#### Data provided

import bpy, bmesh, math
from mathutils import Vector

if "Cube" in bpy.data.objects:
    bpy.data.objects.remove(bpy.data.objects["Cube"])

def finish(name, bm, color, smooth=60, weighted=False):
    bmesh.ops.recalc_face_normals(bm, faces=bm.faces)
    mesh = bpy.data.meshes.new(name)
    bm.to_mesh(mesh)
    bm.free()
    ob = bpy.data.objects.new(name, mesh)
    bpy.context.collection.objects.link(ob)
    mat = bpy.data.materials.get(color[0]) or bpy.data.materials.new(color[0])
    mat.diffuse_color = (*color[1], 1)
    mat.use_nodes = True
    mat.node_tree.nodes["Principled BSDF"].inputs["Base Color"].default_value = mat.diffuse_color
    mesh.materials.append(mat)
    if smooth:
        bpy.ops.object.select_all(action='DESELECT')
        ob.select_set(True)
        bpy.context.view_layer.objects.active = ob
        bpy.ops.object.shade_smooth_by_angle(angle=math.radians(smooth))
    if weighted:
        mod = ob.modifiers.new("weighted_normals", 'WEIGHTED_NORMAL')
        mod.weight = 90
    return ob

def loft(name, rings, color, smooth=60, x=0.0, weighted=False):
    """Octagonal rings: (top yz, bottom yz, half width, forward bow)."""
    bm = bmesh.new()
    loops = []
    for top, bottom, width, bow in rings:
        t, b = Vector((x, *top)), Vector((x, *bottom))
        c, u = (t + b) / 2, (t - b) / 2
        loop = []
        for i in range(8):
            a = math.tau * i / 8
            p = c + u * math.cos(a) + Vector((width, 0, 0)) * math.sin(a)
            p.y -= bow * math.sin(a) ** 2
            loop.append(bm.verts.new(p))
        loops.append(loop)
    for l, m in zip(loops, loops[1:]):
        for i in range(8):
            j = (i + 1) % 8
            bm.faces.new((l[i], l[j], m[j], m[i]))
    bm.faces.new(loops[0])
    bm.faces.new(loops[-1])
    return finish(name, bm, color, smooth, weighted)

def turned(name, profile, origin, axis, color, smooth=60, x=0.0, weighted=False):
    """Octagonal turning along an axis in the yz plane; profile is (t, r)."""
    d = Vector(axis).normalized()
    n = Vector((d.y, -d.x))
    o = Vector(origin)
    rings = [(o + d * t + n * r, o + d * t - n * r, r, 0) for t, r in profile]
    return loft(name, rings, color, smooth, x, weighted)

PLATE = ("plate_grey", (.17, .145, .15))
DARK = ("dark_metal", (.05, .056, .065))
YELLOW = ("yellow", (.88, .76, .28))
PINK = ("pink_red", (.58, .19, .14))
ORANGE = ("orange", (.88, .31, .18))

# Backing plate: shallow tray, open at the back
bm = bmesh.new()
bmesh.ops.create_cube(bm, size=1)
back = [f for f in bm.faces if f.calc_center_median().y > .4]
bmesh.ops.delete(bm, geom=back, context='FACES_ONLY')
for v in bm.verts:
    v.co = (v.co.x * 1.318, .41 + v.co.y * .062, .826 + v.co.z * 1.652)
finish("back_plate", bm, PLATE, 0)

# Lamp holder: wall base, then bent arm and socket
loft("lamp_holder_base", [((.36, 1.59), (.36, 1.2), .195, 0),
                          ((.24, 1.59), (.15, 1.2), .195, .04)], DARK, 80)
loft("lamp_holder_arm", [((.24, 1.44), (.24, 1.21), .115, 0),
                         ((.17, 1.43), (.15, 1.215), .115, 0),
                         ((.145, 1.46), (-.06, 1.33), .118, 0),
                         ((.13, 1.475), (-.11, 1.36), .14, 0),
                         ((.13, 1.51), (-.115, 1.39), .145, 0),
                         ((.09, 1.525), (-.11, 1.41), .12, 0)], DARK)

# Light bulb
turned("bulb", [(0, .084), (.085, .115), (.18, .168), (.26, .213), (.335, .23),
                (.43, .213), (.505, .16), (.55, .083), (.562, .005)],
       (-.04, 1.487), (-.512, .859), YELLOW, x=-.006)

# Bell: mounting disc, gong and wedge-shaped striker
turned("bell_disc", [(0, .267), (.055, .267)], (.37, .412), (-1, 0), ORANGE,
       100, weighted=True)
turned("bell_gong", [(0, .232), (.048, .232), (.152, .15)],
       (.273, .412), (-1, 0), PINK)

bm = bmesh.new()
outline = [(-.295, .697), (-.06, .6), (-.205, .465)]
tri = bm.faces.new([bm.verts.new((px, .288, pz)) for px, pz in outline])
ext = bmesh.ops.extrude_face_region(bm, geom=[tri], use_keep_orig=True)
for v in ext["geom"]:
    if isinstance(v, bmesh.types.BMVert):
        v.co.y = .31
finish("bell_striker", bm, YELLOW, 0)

########

Work request: Every record must be output again with its wording unchanged.

Written answer:
import bpy, bmesh, math
from mathutils import Vector

if "Cube" in bpy.data.objects:
    bpy.data.objects.remove(bpy.data.objects["Cube"])

def finish(name, bm, color, smooth=60, weighted=False):
    bmesh.ops.recalc_face_normals(bm, faces=bm.faces)
    mesh = bpy.data.meshes.new(name)
    bm.to_mesh(mesh)
    bm.free()
    ob = bpy.data.objects.new(name, mesh)
    bpy.context.collection.objects.link(ob)
    mat = bpy.data.materials.get(color[0]) or bpy.data.materials.new(color[0])
    mat.diffuse_color = (*color[1], 1)
    mat.use_nodes = True
    mat.node_tree.nodes["Principled BSDF"].inputs["Base Color"].default_value = mat.diffuse_color
    mesh.materials.append(mat)
    if smooth:
        bpy.ops.object.select_all(action='DESELECT')
        ob.select_set(True)
        bpy.context.view_layer.objects.active = ob
        bpy.ops.object.shade_smooth_by_angle(angle=math.radians(smooth))
    if weighted:
        mod = ob.modifiers.new("weighted_normals", 'WEIGHTED_NORMAL')
        mod.weight = 90
    return ob

def loft(name, rings, color, smooth=60, x=0.0, weighted=False):
    """Octagonal rings: (top yz, bottom yz, half width, forward bow)."""
    bm = bmesh.new()
    loops = []
    for top, bottom, width, bow in rings:
        t, b = Vector((x, *top)), Vector((x, *bottom))
        c, u = (t + b) / 2, (t - b) / 2
        loop = []
        for i in range(8):
            a = math.tau * i / 8
            p = c + u * math.cos(a) + Vector((width, 0, 0)) * math.sin(a)
            p.y -= bow * math.sin(a) ** 2
            loop.append(bm.verts.new(p))
        loops.append(loop)
    for l, m in zip(loops, loops[1:]):
        for i in range(8):
            j = (i + 1) % 8
            bm.faces.new((l[i], l[j], m[j], m[i]))
    bm.faces.new(loops[0])
    bm.faces.new(loops[-1])
    return finish(name, bm, color, smooth, weighted)

def turned(name, profile, origin, axis, color, smooth=60, x=0.0, weighted=False):
    """Octagonal turning along an axis in the yz plane; profile is (t, r)."""
    d = Vector(axis).normalized()
    n = Vector((d.y, -d.x))
    o = Vector(origin)
    rings = [(o + d * t + n * r, o + d * t - n * r, r, 0) for t, r in profile]
    return loft(name, rings, color, smooth, x, weighted)

PLATE = ("plate_grey", (.17, .145, .15))
DARK = ("dark_metal", (.05, .056, .065))
YELLOW = ("yellow", (.88, .76, .28))
PINK = ("pink_red", (.58, .19, .14))
ORANGE = ("orange", (.88, .31, .18))

# Backing plate: shallow tray, open at the back
bm = bmesh.new()
bmesh.ops.create_cube(bm, size=1)
back = [f for f in bm.faces if f.calc_center_median().y > .4]
bmesh.ops.delete(bm, geom=back, context='FACES_ONLY')
for v in bm.verts:
    v.co = (v.co.x * 1.318, .41 + v.co.y * .062, .826 + v.co.z * 1.652)
finish("back_plate", bm, PLATE, 0)

# Lamp holder: wall base, then bent arm and socket
loft("lamp_holder_base", [((.36, 1.59), (.36, 1.2), .195, 0),
                          ((.24, 1.59), (.15, 1.2), .195, .04)], DARK, 80)
loft("lamp_holder_arm", [((.24, 1.44), (.24, 1.21), .115, 0),
                         ((.17, 1.43), (.15, 1.215), .115, 0),
                         ((.145, 1.46), (-.06, 1.33), .118, 0),
                         ((.13, 1.475), (-.11, 1.36), .14, 0),
                         ((.13, 1.51), (-.115, 1.39), .145, 0),
                         ((.09, 1.525), (-.11, 1.41), .12, 0)], DARK)

# Light bulb
turned("bulb", [(0, .084), (.085, .115), (.18, .168), (.26, .213), (.335, .23),
                (.43, .213), (.505, .16), (.55, .083), (.562, .005)],
       (-.04, 1.487), (-.512, .859), YELLOW, x=-.006)

# Bell: mounting disc, gong and wedge-shaped striker
turned("bell_disc", [(0, .267), (.055, .267)], (.37, .412), (-1, 0), ORANGE,
       100, weighted=True)
turned("bell_gong", [(0, .232), (.048, .232), (.152, .15)],
       (.273, .412), (-1, 0), PINK)

bm = bmesh.new()
outline = [(-.295, .697), (-.06, .6), (-.205, .465)]
tri = bm.faces.new([bm.verts.new((px, .288, pz)) for px, pz in outline])
ext = bmesh.ops.extrude_face_region(bm, geom=[tri], use_keep_orig=True)
for v in ext["geom"]:
    if isinstance(v, bmesh.types.BMVert):
        v.co.y = .31
finish("bell_striker", bm, YELLOW, 0)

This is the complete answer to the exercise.